RGVDC argued that GDI was not entitled to receive the disturbance compensation as it was to be paid directly to the settlers. 

“Had RGVDC indeed complied with its obligation, it could have easily done so by presenting evidence that it paid disturbance compensation and developed relocation sites for the informal settlers. However, in this case, Valencia, RGVDC merely asserted that RGVDC already fulfilled its obligation without presenting any proof thereof,” the CA said. 

Rescind contracts

“RGVDC failed to pay the purchase price which gave GDI a right to demand the fulfilment or cancellation of the obligation under an existing valid contract. Here, GDI opted to have the contracts rescinded, which is well within its right in view of the aforecited case,” said the CA. 

As for the AFP-RSBS, which was trying to clear itself of fraud arguing that it acquired the property in good faith, the CA said “it should have been more careful in the examination of the title and documents presented to it by RGVDC in connection with the property.”

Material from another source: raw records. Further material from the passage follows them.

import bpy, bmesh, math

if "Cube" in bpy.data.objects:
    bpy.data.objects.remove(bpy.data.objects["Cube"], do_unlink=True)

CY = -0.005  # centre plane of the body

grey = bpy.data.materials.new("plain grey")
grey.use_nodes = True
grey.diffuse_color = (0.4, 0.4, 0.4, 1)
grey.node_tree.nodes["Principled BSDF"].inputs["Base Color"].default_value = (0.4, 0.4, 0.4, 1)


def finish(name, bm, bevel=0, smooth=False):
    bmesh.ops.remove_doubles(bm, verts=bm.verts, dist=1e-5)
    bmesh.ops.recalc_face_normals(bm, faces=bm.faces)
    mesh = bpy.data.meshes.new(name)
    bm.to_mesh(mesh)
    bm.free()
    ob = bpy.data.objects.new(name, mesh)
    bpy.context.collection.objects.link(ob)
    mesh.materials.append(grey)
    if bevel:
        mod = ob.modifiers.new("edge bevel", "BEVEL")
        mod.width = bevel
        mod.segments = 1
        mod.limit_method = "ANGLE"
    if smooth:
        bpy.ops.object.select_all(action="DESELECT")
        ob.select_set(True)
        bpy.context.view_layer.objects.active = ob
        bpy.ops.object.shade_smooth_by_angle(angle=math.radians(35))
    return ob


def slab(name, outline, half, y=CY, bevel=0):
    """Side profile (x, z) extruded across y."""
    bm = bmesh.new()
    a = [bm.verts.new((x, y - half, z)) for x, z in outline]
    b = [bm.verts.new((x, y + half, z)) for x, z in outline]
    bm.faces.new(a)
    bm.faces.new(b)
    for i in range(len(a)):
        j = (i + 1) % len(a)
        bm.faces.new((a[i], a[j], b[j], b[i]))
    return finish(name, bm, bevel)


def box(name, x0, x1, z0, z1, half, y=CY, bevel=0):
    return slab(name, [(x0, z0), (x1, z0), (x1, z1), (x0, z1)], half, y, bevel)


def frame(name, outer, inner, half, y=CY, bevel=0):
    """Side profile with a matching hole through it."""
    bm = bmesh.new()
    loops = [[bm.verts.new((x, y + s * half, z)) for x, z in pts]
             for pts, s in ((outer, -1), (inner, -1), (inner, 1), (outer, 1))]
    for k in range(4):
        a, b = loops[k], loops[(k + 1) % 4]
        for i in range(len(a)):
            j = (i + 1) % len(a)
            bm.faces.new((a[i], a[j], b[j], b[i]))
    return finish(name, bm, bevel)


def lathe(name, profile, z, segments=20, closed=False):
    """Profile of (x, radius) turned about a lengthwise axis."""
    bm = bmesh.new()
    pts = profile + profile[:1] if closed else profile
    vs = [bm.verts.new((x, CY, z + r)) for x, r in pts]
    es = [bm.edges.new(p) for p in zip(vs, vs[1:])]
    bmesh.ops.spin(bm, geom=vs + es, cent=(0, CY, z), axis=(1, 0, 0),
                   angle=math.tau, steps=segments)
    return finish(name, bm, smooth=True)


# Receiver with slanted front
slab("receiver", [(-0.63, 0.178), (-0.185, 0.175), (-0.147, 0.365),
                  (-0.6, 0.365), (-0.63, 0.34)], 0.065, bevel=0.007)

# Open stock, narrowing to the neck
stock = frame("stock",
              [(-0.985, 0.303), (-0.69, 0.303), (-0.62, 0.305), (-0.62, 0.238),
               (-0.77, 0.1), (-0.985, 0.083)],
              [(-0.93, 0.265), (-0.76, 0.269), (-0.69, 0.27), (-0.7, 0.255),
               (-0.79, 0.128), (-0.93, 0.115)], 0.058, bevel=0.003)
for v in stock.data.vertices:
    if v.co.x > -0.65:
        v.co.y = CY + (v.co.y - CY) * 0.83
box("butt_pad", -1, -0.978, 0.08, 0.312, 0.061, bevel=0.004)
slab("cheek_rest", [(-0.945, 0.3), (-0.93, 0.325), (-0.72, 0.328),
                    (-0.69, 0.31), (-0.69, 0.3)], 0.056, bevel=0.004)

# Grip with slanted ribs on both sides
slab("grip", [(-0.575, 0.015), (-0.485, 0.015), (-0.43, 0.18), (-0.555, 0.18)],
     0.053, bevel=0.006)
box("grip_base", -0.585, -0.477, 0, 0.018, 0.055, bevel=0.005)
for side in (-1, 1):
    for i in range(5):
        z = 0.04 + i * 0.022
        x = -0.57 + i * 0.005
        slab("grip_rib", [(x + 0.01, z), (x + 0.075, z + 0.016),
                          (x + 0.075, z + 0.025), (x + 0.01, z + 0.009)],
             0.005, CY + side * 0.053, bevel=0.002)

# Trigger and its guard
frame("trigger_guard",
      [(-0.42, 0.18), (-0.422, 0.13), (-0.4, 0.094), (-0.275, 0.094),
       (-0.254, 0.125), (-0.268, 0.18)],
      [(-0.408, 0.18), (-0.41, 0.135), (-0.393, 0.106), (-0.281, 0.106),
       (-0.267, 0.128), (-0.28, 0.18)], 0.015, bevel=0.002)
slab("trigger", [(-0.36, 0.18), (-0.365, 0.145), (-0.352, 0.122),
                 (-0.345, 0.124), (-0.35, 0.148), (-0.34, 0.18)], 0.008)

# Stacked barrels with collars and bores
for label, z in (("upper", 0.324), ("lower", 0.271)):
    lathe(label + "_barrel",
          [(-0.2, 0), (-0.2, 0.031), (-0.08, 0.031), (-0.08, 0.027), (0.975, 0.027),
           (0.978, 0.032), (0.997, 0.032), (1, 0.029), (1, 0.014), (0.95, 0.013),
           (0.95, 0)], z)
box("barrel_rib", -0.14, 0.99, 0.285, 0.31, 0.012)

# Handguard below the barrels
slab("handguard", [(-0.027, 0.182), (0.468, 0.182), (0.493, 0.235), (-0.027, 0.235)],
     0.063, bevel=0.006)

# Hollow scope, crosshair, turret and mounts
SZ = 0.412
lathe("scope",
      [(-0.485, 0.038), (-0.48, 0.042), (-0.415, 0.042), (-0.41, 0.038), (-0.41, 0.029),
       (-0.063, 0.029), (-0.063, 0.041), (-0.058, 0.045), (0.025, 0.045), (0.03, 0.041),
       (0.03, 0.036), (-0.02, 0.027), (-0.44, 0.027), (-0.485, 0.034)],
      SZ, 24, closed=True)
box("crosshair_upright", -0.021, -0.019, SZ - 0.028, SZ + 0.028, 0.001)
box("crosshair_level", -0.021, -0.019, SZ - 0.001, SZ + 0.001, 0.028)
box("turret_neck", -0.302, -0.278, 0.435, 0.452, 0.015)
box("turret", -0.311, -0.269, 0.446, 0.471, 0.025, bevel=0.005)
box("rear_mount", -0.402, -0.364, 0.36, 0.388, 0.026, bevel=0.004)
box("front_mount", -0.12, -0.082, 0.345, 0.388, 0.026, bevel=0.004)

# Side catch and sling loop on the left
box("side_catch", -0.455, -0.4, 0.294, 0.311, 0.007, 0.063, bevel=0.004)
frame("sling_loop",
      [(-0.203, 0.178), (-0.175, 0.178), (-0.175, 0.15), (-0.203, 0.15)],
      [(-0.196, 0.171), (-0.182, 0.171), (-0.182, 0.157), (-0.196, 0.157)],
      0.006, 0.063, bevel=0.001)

The AFP-RSBS acquired the Batangas property in a corporate swap. The AFP-RSBS had at the time entered into a joint venture with Chinatown Steel Towers Inc (CSTI) for the construction of a Binondo condominium. 

The agreement was for CSTI to hand over all its shares of stocks – made up of 120 condo units – to RGVDC in exchange of the shares of stocks in the Batangas property.

Because the CA ruled that the AFP-RSBS is “an assignee in bad faith,” the appellate court also ruled that Valencia and RGVDC should pay the AFP-RSBS what it earned from the sale of the 120 condo units.

“The RTC correctly ordered that Rodolfo [Valencia] and RGVDC return the proceeds of the sale of the 120 condominium units of CSTI to AFP-RSBS as it is an assignee of MDC. Besides, Rodolfo and RGVDC did not present any evidence that it was CSTI that received the proceeds of the sale of the 120 condominium units,” said the CA. 

RGVDC’s Cura told Rappler that the company is just a “victim” of “GDI’s failure to fulfil its eagle and moral obligations under the official terms of agreement.” 

“Since Governor Valencia is a returning candidate for governor of Oriental Mindoro in the coming elections in May, it is important that any attempt to tarnish his good reputation be immediately addressed and corrected, as necessary,” Cura said. – Rappler.com